This year, Sumero from Bosnia and Herzegovina became an associate member of ENIL. In this article, they share information about their work.
Sumero promotes human rights, advocacy and self-advocacy of intellectually disabled people to achieve social inclusion through deinstitutionalization, including the implementation of comprehensive community-based services and housing. This consists of giving disabled people the opportunity to live in community houses with psycho-social assistance, in order for them to achieve their freedoms (mobility, expression) by making new social relations, learning how to take care of themselves (cooking, shopping, cleaning…) and gain their independence while knowing their rights. We now gather 26 small local non-profit associations to promote the rights of persons with different types of disabilities in the two major parts of Bosnia and Herzegovina; the Federation of BiH and the Republika Srpska.
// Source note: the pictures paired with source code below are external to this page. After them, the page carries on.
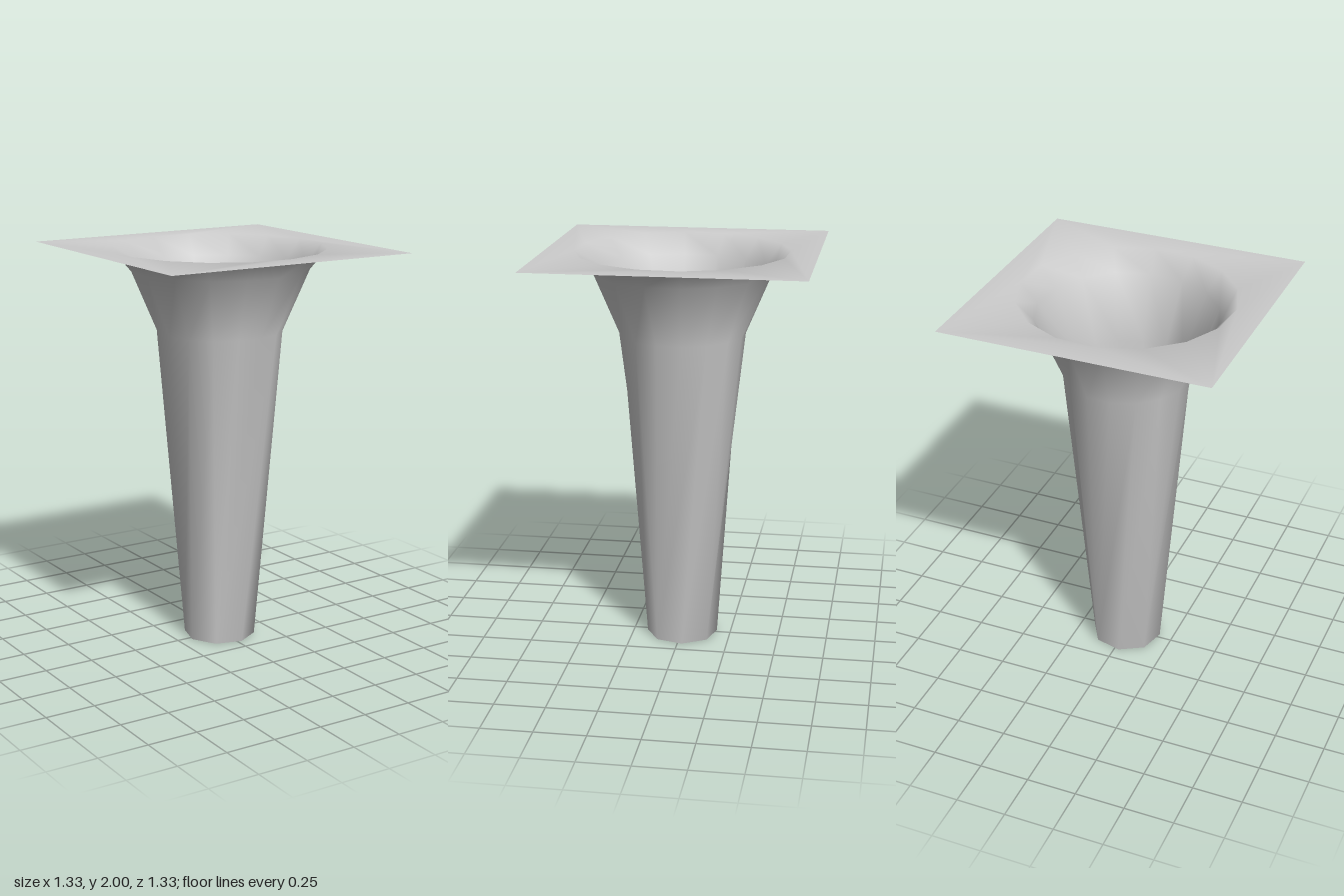
import * as THREE from 'three';

const OFFSET = THREE.MathUtils.degToRad(-7.4);
const HALF = 0.667; // half width of the square sheet
const SIDES = 16;
const BASE_SIDES = 8;

export function createModel() {
  const positions = [];
  const indices = [];
  const tri = (a, b, c) => indices.push(a, b, c);

  // Adds one ring of vertices and returns a lookup that wraps around.
  const addRing = (radius, y, sides, offset = OFFSET) => {
    const start = positions.length / 3;
    for (let i = 0; i < sides; i++) {
      const a = offset + (i / sides) * Math.PI * 2;
      positions.push(radius * Math.cos(a), y, radius * Math.sin(a));
    }
    return (i) => start + ((i % sides) + sides) % sides;
  };

  const base = addRing(0.18, 0, BASE_SIDES);
  const waist = addRing(0.313, 1.59, SIDES);
  const flare = addRing(0.445, 1.9, SIDES);
  const lip = addRing(0.53, 2, SIDES);
  const corner = addRing(HALF * Math.SQRT2, 2, 4, Math.PI / 4);
  const centre = positions.length / 3;
  positions.push(0, 0, 0);

  // Closed bottom of the shaft
  for (let j = 0; j < BASE_SIDES; j++) tri(centre, base(j + 1), base(j));

  // Twisted shaft: each quarter joins two base edges to four waist edges
  for (let q = 0; q < 4; q++) {
    const k = q * 4;
    const j = q * 2;
    tri(waist(k - 2), base(j), waist(k - 1));
    tri(waist(k - 1), base(j), base(j + 1));
    for (let i = -1; i < 2; i++) tri(waist(k + i), base(j + 1), waist(k + i + 1));
    tri(waist(k + 2), base(j + 1), base(j + 2));
  }

  // Flaring throat
  for (const [lower, upper] of [[waist, flare], [flare, lip]]) {
    for (let k = 0; k < SIDES; k++) {
      tri(lower(k), lower(k + 1), upper(k));
      tri(upper(k), lower(k + 1), upper(k + 1));
    }
  }

  // Flat square sheet around the lip
  for (let c = 0; c < 4; c++) {
    for (let k = c * 4; k < c * 4 + 4; k++) tri(lip(k), lip(k + 1), corner(c));
    tri(lip(c * 4 + 4), corner(c + 1), corner(c));
  }

  const geometry = new THREE.BufferGeometry();
  geometry.setAttribute('position', new THREE.Float32BufferAttribute(positions, 3));
  geometry.setIndex(indices);
  geometry.computeVertexNormals();

  const funnel = new THREE.Mesh(
    geometry,
    new THREE.MeshStandardMaterial({ color: 0xcccccc, side: THREE.DoubleSide })
  );
  funnel.name = 'funnelSheet';

  const model = new THREE.Group();
  model.name = 'funnel';
  model.add(funnel);
  return model;
}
The post-war recovery and democratization process have been remarkably slow compared to the neighbouring countries. More than 20 years after the war, the country still faces many challenges in implementing: a system of sustainable development, adequate social policies and protection of the rights of all citizens. People with disabilities are the most marginalized and least socially included group. They face many barriers to their social participation and inclusion, such as discrimination, limited access to services (education, healthcare, transports…) and poverty. The lack of accountability by the government towards disabled people is unbelievable. Even if BiH ratified the Convention on the Rights of Persons with Disabilities in 2009, real actions and changes are weak and encounter many impediments – the lack of state support, limited financial capacity, lack of political will, commitment and positive discrimination measures.
The major positive impact of this ratification was that it gave opportunities and right to organizations like ours to strengthen disabled people’s freedom and independence (actions, awareness, laws). It also gave us recognition for our actions and permitted us to sign contracts with Municipalities and Ministries to define that deinstitutionalization and prevention of institutionalization of people with disabilities needs to be implemented. These entities gave a credential to Sumero to provide community-based services as every social institution in BiH in the long run. However, the capacities of these municipalities and cantons are also limited.
The promotion of independent living for disabled people faces many obstacles. The violation of their rights and freedoms still goes on in the current closed institutions supported by the Government. As disabled people mostly stay in those residential closed institutions all their life, isolation, degradation and marginalization are created. The institutions are overcrowded and under-staffed, which means that individuals lack assistance and care. The individual issues are mostly resolved with medication, that is neither efficient nor helpful; individual therapeutic support is rare. The 4 major closed institutions accommodate around 3,000 disabled people. Moreover, the state promotes these types of institutions (financially), which illustrates the failure of the system for social protection to provide support, assistance and specialised support. All of this contributes to the lack of social inclusion, to the society’s prejudices and to the prevention of people with disabilities from living a dignified life.
The consideration and awareness of the situation of people with disabilities has to increase, so that any reforms can be made efficiently. The increasing support for our types of organizations and actions is also needed to pursue deinstitutionalization through local communities, with individualised support. By promoting the issues that are currently at stake in our country and increasing the pressure (or sanctions) imposed on our state, we may be able to enhance its will to implement and increase social protection, services, and government responsibility for disabled people. This could help increase the will of the state to support and promote deinstitutionalization over institutionalization – so that we can have a society where persons with intellectual disabilities and their families equally participate in all aspects of life, have choices, possibilities and respect.